Have you gotten emails that
- You don’t remember subscribing to or
- You don’t find interesting?
Me too. Plenty of them. So you have to scroll to the bottom of each email and click “Unsubscribe.”
Unroll.me gives you a birds-eye view of everything you’re subscribed to and gives you the option to easily unsubscribe from all of them.
They also have a “Rollup” feature which puts batches all digests you would have received on a given day into one simple email. Instead of five email digests in one day, you’ll get one simple email. Inbox clutter problem fixed.
I’ve often had to annotate images to show friends or teammates what I’m talking about without having to type out all my thoughts. In this case, using Skitch, a picture can replace a couple paragraphs.
For instance, this image I sent a friend the other day asking for feedback on my about page:
This saved my friend time from clicking on a link to my webpage, waiting for his browser to start, and waiting to see the slide-out form. All he had to say was “yep” or “nah” (the answer was yep).
Sidekick has two features that I use frequently: email scheduling and contact profiles.
Take for instance, I’m emailing my good friend in San Francisco. We live 3000 miles away from each other so we don’t get to talk as often. As I compose an email to him, I can see his Twitter updates and find out what he’s been up to. Now I can mention in the email that I want to ask him about those things the next time we talk.
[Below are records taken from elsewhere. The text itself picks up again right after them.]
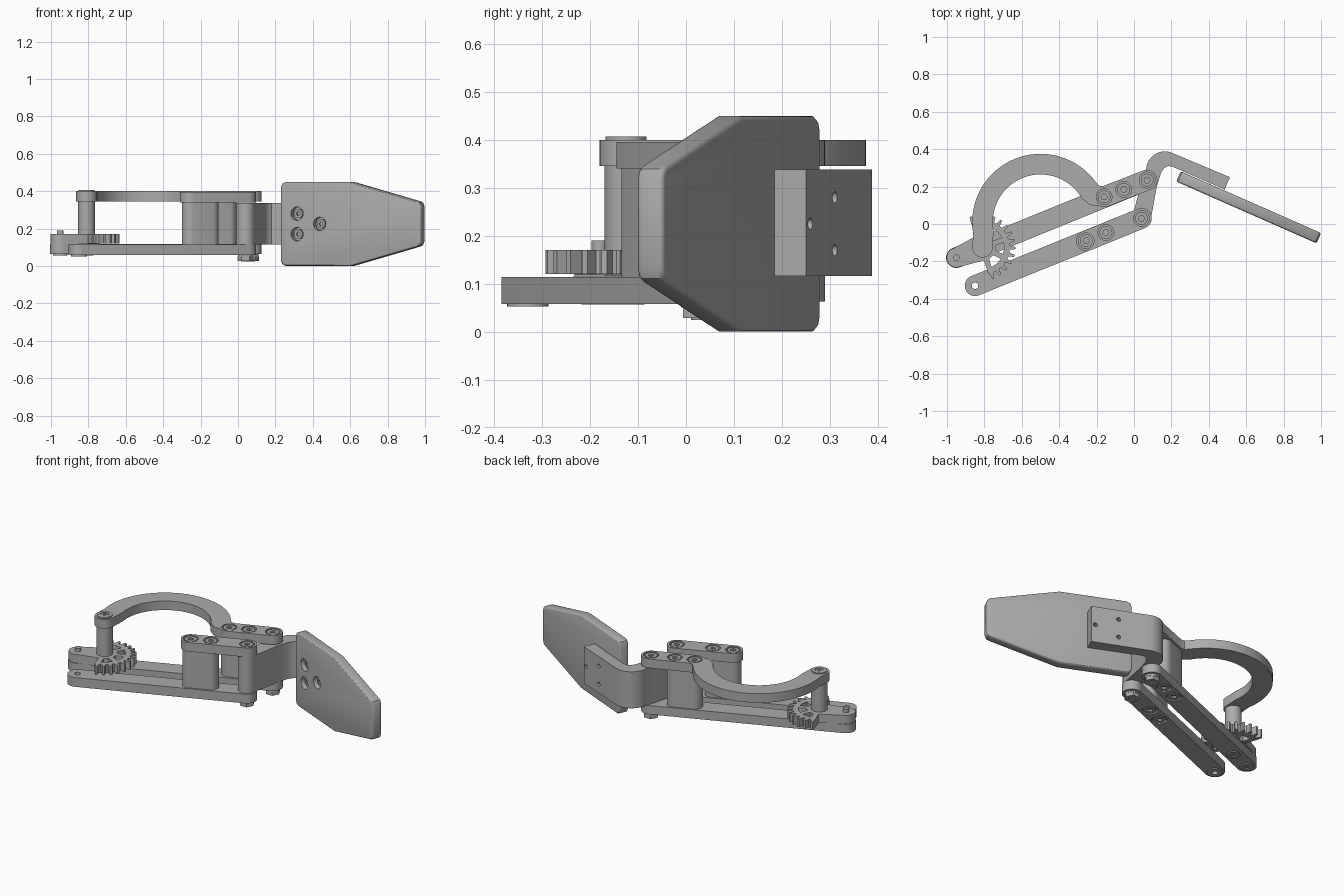
import bpy, bmesh
from math import sin, cos, radians, atan2, degrees
from mathutils import Matrix, Vector

cube = bpy.data.objects.get("Cube")
if cube:
    bpy.data.objects.remove(cube)

grey = bpy.data.materials.new("plain grey")
grey.use_nodes = True
grey.diffuse_color = (0.41, 0.41, 0.41, 1)
grey.node_tree.nodes["Principled BSDF"].inputs["Base Color"].default_value = grey.diffuse_color


def arc(c, r, a, b, n=16):
    """Points on an arc, angles in degrees."""
    steps = [radians(a + (b - a) * i / n) for i in range(n + 1)]
    return [(c[0] + r * cos(t), c[1] + r * sin(t)) for t in steps]


def link(p, q, r, r2=None):
    """Outline of a bar with round ends."""
    a = degrees(atan2(q[1] - p[1], q[0] - p[0]))
    return arc(q, r2 or r, a - 90, a + 90) + arc(p, r, a + 90, a + 270)


def finish(obj, angle=30):
    obj.data.shade_smooth()
    obj.data.set_sharp_from_angle(angle=radians(angle))


def prism(name, outline, z0, z1, frame=None):
    bm = bmesh.new()
    base = bm.faces.new([bm.verts.new((x, y, z0)) for x, y in outline])
    top = bmesh.ops.extrude_face_region(bm, geom=[base])["geom"]
    bmesh.ops.translate(bm, vec=(0, 0, z1 - z0),
                        verts=[v for v in top if isinstance(v, bmesh.types.BMVert)])
    bmesh.ops.recalc_face_normals(bm, faces=bm.faces)
    if frame:
        bm.transform(frame)
    mesh = bpy.data.meshes.new(name)
    bm.to_mesh(mesh)
    bm.free()
    mesh.materials.append(grey)
    obj = bpy.data.objects.new(name, mesh)
    bpy.context.collection.objects.link(obj)
    finish(obj)
    return obj


def disc(name, p, r, z0, z1, sides=32, frame=None):
    return prism(name, arc(p, r, 0, 360, sides)[:-1], z0, z1, frame)


def bake(obj):
    """Replace the mesh by its modified result."""
    graph = bpy.context.evaluated_depsgraph_get()
    mesh = bpy.data.meshes.new_from_object(obj.evaluated_get(graph))
    obj.modifiers.clear()
    obj.data = mesh
    finish(obj)


def cut(obj, p, r, z0, z1, sides=32, frame=None):
    cutter = disc("cutter", p, r, z0, z1, sides, frame)
    cutter.hide_render = True
    mod = obj.modifiers.new("hole", 'BOOLEAN')
    mod.operation, mod.object, mod.solver = 'DIFFERENCE', cutter, 'EXACT'
    bake(obj)
    bpy.data.objects.remove(cutter)


def ring(name, p, r, inner, z0, z1, sides=32):
    obj = disc(name, p, r, z0, z1)
    cut(obj, p, inner, z0 - 0.01, z1 + 0.01, sides)
    return obj


def recessed_bolt(plate, p, top, side):
    """Counterbore with a socket head; side is +1 above, -1 below."""
    lo, hi = sorted((top - side * 0.014, top + side * 0.01))
    cut(plate, p, 0.042, lo, hi)
    lo, hi = sorted((top - side * 0.016, top - side * 0.002))
    ring("bolt_head", p, 0.034, 0.017, lo, hi, 6)


# Main pivots
FRONT_ROOT, FRONT_TIP = (-0.85, -0.33), (0.04, 0.03)
REAR_ROOT, REAR_TIP = (-0.95, -0.18), (0.07, 0.235)
AXLE = (-0.81, -0.125)
FRONT_BOLTS = [(-0.255, -0.09), (-0.15, -0.045)]
REAR_BOLTS = [(-0.16, 0.145), (-0.055, 0.185)]
R = 0.055

# Lower bars
front_bar = prism("front_bar", link(FRONT_ROOT, FRONT_TIP, R), 0.058, 0.114)
cut(front_bar, FRONT_ROOT, 0.017, 0, 0.2)
rear_bar = prism("rear_bar", link(REAR_ROOT, REAR_TIP, R), 0.063, 0.117)
for p in FRONT_BOLTS:
    recessed_bolt(front_bar, p, 0.058, -1)
for p in REAR_BOLTS:
    recessed_bolt(rear_bar, p, 0.063, -1)
ring("root_bushing", FRONT_ROOT, 0.043, 0.017, 0.052, 0.058)
for p in (REAR_ROOT, AXLE):
    ring("bar_bushing", p, 0.038, 0.017, 0.057, 0.063, 6)

# Spacers between the lower bars and the upper plates
prism("front_spacer", link(*FRONT_BOLTS, 0.045), 0.114, 0.34)
prism("rear_spacer", link(*REAR_BOLTS, 0.045), 0.117, 0.345)

# Upper front plate
front_plate = prism("front_plate", link(FRONT_BOLTS[0], FRONT_TIP, R), 0.34, 0.395)
for p in FRONT_BOLTS + [FRONT_TIP]:
    recessed_bolt(front_plate, p, 0.395, 1)

# Curved drive arm
C = (-0.5, 0.01)
outline = (arc(C, 0.365, 190, 36, 40) + [(-0.187, 0.205), (-0.165, 0.203)]
           + arc(REAR_TIP, R, 111, -69) + arc(REAR_BOLTS[0], R, -69, -125, 8)
           + [(-0.22, 0.098), (-0.24, 0.105), (-0.258, 0.12)]
           + arc(C, 0.255, 29, 190, 36) + arc(AXLE, R, 0, -180))
arm = prism("drive_arm", outline, 0.345, 0.4)
for p in REAR_BOLTS + [REAR_TIP]:
    recessed_bolt(arm, p, 0.4, 1)

# Drive post
disc("drive_post", AXLE, 0.045, 0.117, 0.345)
ring("post_cap", AXLE, 0.043, 0.025, 0.4, 0.407)
ring("post_bolt", AXLE, 0.022, 0.011, 0.4, 0.405, 6)

# Toothed sector with spokes and crank
teeth = []
pitch = 14
for i in range(14):
    a = -78 + i * pitch
    for da, r in ((0, 0.145), (3, 0.148), (5, 0.176), (9, 0.176), (11, 0.148)):
        teeth += arc(AXLE, r, a + da, a + da, 1)[:1]
prism("gear_rim", teeth + arc(AXLE, 0.115, 116, -78, 32), 0.12, 0.17)
disc("gear_hub", AXLE, 0.068, 0.12, 0.17)
for a in (-72, -25, 20, 65, 110):
    tip = arc(AXLE, 0.12, a, a, 1)[0]
    prism("gear_spoke", link(AXLE, tip, 0.014), 0.12, 0.17)
prism("crank", link(REAR_ROOT, AXLE, 0.052, 0.07), 0.118, 0.17)
disc("crank_pin", REAR_ROOT, 0.017, 0.17, 0.19)

# Hooked bracket joining both links
outline = (arc(FRONT_TIP, 0.05, 172, 350)
           + [(0.122, 0.2), (0.134, 0.24), (0.145, 0.275), (0.16, 0.298), (0.18, 0.31),
              (0.205, 0.307), (0.485, 0.185), (0.513, 0.25)]
           + arc((0.165, 0.288), 0.1, 66, 175, 24) + [(0.045, 0.24)])
bracket = prism("hook_bracket", outline, 0.116, 0.338)

# Pivot nuts
for p in (FRONT_TIP, REAR_TIP):
    disc("pivot_washer", p, 0.04, 0.05, 0.064)
    disc("pivot_nut", p, 0.042, 0.028, 0.05, 6)
    disc("pivot_bolt_end", p, 0.02, 0.024, 0.03)

# Tapered finger pad, laid out along its own length and facing forward
along = Vector((0.915, -0.403, 0)).normalized()
up = Vector((0, 0, 1))
pad_frame = Matrix((along, up, along.cross(up))).transposed().to_4x4()
pad_frame.translation = (0.25, 0.282, 0.225)
half = [(0, 0.195), (0.008, 0.215), (0.028, 0.225), (0.41, 0.225),
        (0.795, 0.122), (0.812, 0.114), (0.82, 0.095)]
pad = prism("finger_pad", half + [(x, -y) for x, y in reversed(half)], 0, 0.06, pad_frame)
bevel = pad.modifiers.new("soft edges", 'BEVEL')
bevel.width, bevel.segments, bevel.limit_method = 0.011, 3, 'ANGLE'
bevel.angle_limit = radians(60)
bake(pad)

# Pad fixings
for p in ((0.098, 0.055), (0.098, -0.055), (0.23, 0)):
    cut(pad, p, 0.036, 0.025, 0.1, frame=pad_frame)
    cut(bracket, p, 0.012, -0.12, 0.02, frame=pad_frame)
    screw = disc("pad_screw", p, 0.024, 0.02, 0.042, frame=pad_frame)
    cut(screw, p, 0.012, 0.03, 0.06, 6, pad_frame)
This is useful if you’re networking and building new relationships. The social information makes it easy to have a point of reference whenever you touch base with someone.
The second feature shown in the image above is email tracking.
Most of the time, you send an email, and you never get a response. You don’t even know if the other person opened your email. Using email tracking, you’ll get notifications when someone opens your email and clicks any links you’ve included.
This lets you know that you can and should follow up with them. Email tracking allows us to be more effective in our email communications and has helped people close huge business deals.
Email clients generally have a maximum file size limit for attachments. Sometimes you need to send a monster file that’s 27mb (if it’s a PDF, you can use SmallPDF to compress it).
In these cases, you can avoid that file size limit using Dropbox. Even better, if the other person has Dropbox, they can save it to their Dropbox instead of downloading the file.
If you use Google Chrome and Gmail, you can download the Dropbox for Gmail plugin so you can attach Dropbox files while in Gmail.
You see that GIF above? I made it using Recordit. You can also record video screencasts if you need to show someone how to do something.
If an image is worth a few paragraphs, a video is worth an essay.
If everyone used Grammarly, we’d have less grammar headaches. See the image below.
Grammarly catches small issues like the misuse of a commas and points out typos. We all make them – especially when we’re typing quickly to get through all our emails.
And it doesn’t hurt to learn a few new grammar rules.
If you could type an entire paragraph with two keystrokes, would you?
If you find yourself using the same phrases over and over in email, I’d recommend using Auto TextExpander, a Chrome extension, to cut down on those valuable keystrokes.
The best part is you can customize your shorthands and add as many as you’d like. I have shorthands for my full name, my email, various types of “thank you” phrases.
Gmail keyboard shortcuts have saved me hours over the course of a month. Instead of clicking around to archive or compose an email, it’s as simple as press “e” or “c” (respectively).
But Gmail keyboard shortcuts isn’t activated by default. You have to change some settings:
- Click the gear in the top-right corner of Gmail and select Settings.
- Under the “General” tab, find the “Keyboard shortcuts” section and select Keyboard shortcuts on.
- Click Save Changes at the bottom of the page.
- Go back to Settings, click on the “Labs” tab, find “Custom keyboard shortcuts” and click Enable.
- Click Save Changes at the bottom of the page.
While it isn’t alway easy to become more productive, these tools will quickly help you spend less time in email.
Which tool do you think will be most useful for you?